There is a general consensus in the political realm that it's going to be very difficult, nay - just shy of impossible, for any of the other remaining GOP candidates to defeat Mitt Romney. After all, none of the other candidates have the same level of ground organization, the same strong financial support, and some of them aren't even on the ballot in all 50 states.
All of these factors are important, and certainly should not be overlooked. However, the Republican Party nomination is won by achieving one goal; being the first candidate to gather the support of 1,144 delegates. From that perspective alone, Romney's lead is still fragile, and the race is really just beginning.
After five voting contests, 143 delegates have been awarded. Romney currently holds a comfortable lead with 85 projected delegates. Newt Gingrich is in a relatively distant second place, with 29 projected delegates - 56 delegates behind Romney. Rick Santorum and Ron Paul round it out with 16 and 9 projected delegates, respectively.
On Tuesday Colorado, Minnesota and Missouri will hold voting contests. A total of 76 delegates are up for grabs in those states. (Missouri will not be awarding any delegates until their March 17 contest.) Those delegates will be awarded proportionally, so it is likely that each candidate will receive a share.
Romney is expected to win or at least do very well in both of those states. He won Colorado in 2008 with 60 percent of the vote, and in Minnesota he has had the backing of former Gov. Tim Pawlenty for several months. However, both of the states have strong conservative leanings and Rick Santorum has been campaigning hard in Colorado, Minnesota and Missouri.
The next state on the calendar after Tuesday's contests is Maine, which will end their week of caucusing on February 11 and award 24 delegates on a proportional basis. Romney also won Maine in 2008, but Ron Paul performed strongly, and he has a large following in the fiercely independent state.
Some 202 delegates will be doled out over the next month before we get to Super Tuesday on March 6. This leaves wiggle room for the rest of the candidates to at least narrow the playing field.
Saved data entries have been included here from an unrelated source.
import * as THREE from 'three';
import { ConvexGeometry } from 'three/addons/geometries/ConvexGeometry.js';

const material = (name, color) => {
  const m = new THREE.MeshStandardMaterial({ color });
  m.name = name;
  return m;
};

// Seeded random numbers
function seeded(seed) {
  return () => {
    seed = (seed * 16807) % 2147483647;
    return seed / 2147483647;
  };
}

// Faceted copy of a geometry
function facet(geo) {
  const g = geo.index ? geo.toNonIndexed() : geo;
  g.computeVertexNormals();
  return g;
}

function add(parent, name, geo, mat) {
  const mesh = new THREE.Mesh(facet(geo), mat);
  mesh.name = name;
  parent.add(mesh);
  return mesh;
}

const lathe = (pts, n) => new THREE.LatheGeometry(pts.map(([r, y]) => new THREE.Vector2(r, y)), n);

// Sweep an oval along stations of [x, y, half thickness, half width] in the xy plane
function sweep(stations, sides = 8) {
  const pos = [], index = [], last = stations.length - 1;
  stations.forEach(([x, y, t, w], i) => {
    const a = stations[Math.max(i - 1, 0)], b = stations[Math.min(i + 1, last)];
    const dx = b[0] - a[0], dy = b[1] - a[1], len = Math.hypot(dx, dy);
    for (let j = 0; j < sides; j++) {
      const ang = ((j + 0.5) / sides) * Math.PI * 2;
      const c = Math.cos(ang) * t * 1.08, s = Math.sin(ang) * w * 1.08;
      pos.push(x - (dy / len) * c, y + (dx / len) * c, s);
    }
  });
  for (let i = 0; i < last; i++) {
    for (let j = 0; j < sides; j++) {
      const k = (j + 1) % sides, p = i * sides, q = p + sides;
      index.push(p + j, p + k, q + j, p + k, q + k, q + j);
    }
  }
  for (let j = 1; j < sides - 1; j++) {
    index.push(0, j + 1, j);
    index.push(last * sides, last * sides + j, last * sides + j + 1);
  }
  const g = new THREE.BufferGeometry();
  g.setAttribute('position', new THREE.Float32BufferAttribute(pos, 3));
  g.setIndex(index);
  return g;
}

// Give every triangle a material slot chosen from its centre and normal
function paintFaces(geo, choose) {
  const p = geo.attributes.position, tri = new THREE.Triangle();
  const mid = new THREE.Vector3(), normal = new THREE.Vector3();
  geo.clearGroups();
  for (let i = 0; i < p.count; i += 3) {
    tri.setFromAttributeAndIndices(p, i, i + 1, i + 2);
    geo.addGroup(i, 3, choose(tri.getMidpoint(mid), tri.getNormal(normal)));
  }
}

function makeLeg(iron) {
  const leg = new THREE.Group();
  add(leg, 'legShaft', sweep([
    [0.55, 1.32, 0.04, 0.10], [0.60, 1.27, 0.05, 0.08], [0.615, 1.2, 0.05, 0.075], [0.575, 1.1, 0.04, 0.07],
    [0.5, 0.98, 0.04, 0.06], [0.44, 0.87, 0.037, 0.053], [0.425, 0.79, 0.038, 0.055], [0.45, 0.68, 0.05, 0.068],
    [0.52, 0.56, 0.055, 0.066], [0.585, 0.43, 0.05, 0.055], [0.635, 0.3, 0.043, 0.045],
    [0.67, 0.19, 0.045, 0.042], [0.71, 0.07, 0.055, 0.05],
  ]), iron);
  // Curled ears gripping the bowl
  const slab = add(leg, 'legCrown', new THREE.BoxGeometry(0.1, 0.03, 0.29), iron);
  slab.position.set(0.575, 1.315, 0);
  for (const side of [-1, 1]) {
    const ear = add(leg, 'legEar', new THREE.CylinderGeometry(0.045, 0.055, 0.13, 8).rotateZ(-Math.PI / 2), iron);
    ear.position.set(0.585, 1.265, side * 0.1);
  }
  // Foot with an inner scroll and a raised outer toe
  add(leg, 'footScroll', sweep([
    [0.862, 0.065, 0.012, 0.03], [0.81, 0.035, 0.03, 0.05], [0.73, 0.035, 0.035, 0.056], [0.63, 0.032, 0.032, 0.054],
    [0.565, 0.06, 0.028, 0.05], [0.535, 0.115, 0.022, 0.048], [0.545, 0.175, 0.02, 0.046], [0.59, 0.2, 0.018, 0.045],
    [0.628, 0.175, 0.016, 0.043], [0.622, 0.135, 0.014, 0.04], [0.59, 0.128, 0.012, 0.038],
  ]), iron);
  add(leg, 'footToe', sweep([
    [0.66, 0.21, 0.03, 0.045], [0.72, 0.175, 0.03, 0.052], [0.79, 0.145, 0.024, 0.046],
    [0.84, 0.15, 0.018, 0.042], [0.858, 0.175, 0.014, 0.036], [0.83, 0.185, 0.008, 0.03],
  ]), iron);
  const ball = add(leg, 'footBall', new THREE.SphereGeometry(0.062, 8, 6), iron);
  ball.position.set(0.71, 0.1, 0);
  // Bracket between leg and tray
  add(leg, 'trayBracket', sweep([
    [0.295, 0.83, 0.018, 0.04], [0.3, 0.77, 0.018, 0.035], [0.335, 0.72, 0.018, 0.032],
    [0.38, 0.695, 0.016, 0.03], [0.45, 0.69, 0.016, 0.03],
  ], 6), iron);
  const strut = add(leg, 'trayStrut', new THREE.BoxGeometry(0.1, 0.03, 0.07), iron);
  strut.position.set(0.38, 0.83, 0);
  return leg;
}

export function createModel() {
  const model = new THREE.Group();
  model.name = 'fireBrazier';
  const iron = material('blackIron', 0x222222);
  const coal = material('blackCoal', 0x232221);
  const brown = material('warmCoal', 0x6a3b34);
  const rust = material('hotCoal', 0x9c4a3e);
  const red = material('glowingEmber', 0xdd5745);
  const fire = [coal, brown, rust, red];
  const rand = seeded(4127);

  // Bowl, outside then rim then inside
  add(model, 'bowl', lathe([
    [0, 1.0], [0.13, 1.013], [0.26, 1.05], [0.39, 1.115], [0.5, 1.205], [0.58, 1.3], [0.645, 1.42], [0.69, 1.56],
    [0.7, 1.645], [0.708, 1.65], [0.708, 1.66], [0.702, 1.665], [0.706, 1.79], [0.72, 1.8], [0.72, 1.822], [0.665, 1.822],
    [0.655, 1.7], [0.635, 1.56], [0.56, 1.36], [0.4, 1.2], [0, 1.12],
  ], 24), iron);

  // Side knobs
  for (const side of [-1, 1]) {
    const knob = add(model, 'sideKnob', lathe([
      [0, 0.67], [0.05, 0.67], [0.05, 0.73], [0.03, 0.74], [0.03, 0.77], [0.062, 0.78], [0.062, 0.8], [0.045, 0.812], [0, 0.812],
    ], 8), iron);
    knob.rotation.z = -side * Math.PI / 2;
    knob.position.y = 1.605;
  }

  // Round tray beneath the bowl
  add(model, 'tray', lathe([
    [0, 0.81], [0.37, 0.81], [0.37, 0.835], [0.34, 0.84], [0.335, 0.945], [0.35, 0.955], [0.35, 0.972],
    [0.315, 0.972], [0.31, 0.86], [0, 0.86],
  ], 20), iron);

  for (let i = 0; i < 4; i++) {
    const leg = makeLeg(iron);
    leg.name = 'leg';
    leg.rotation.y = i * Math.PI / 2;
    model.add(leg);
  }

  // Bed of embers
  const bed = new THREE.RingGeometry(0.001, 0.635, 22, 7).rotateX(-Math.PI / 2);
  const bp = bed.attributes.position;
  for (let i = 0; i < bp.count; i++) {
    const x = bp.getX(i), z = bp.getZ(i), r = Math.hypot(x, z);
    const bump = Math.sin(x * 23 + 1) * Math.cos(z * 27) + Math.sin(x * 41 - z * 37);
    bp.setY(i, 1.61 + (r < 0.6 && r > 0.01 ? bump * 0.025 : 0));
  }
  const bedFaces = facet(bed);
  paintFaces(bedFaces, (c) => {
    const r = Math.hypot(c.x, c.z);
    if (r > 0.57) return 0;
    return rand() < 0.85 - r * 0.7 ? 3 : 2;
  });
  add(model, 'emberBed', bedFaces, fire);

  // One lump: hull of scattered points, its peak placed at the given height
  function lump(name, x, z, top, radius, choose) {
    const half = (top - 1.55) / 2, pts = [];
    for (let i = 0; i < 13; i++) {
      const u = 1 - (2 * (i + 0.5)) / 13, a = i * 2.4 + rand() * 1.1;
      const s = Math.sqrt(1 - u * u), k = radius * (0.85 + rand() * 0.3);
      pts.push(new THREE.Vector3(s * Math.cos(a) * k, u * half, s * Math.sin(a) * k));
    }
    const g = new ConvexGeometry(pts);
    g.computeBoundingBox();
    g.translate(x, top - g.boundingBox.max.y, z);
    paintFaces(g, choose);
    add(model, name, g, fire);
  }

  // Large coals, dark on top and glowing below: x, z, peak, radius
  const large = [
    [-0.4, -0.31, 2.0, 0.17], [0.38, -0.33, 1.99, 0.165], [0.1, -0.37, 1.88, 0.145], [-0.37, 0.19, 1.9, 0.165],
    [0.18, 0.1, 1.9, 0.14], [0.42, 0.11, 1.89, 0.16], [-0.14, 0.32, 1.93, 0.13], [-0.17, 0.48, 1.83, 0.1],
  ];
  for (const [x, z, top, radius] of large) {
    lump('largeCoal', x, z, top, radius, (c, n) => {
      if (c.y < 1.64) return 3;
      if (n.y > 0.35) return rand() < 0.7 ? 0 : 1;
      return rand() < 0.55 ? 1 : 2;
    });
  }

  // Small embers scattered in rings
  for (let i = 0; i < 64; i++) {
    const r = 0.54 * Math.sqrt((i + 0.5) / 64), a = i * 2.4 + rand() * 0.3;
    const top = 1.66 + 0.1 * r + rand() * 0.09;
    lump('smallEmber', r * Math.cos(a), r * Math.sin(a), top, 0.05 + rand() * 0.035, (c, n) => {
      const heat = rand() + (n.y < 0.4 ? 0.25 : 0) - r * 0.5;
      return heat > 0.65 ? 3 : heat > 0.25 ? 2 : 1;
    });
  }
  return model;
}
If Romney loses any of the aforementioned states, with the exception of Missouri, he'll still be awarded some delegates. However, his lead would narrow, and leave him increasingly vulnerable heading into Super Tuesday.
These mathematical possibilities are fueling the campaigns of Gingrich, Paul and Santorum. Don't look for them to come to a consensus and throw their support behind their opponent when the numbers could in fact work in their favor. From the perspective of delegates, this race really is just getting started.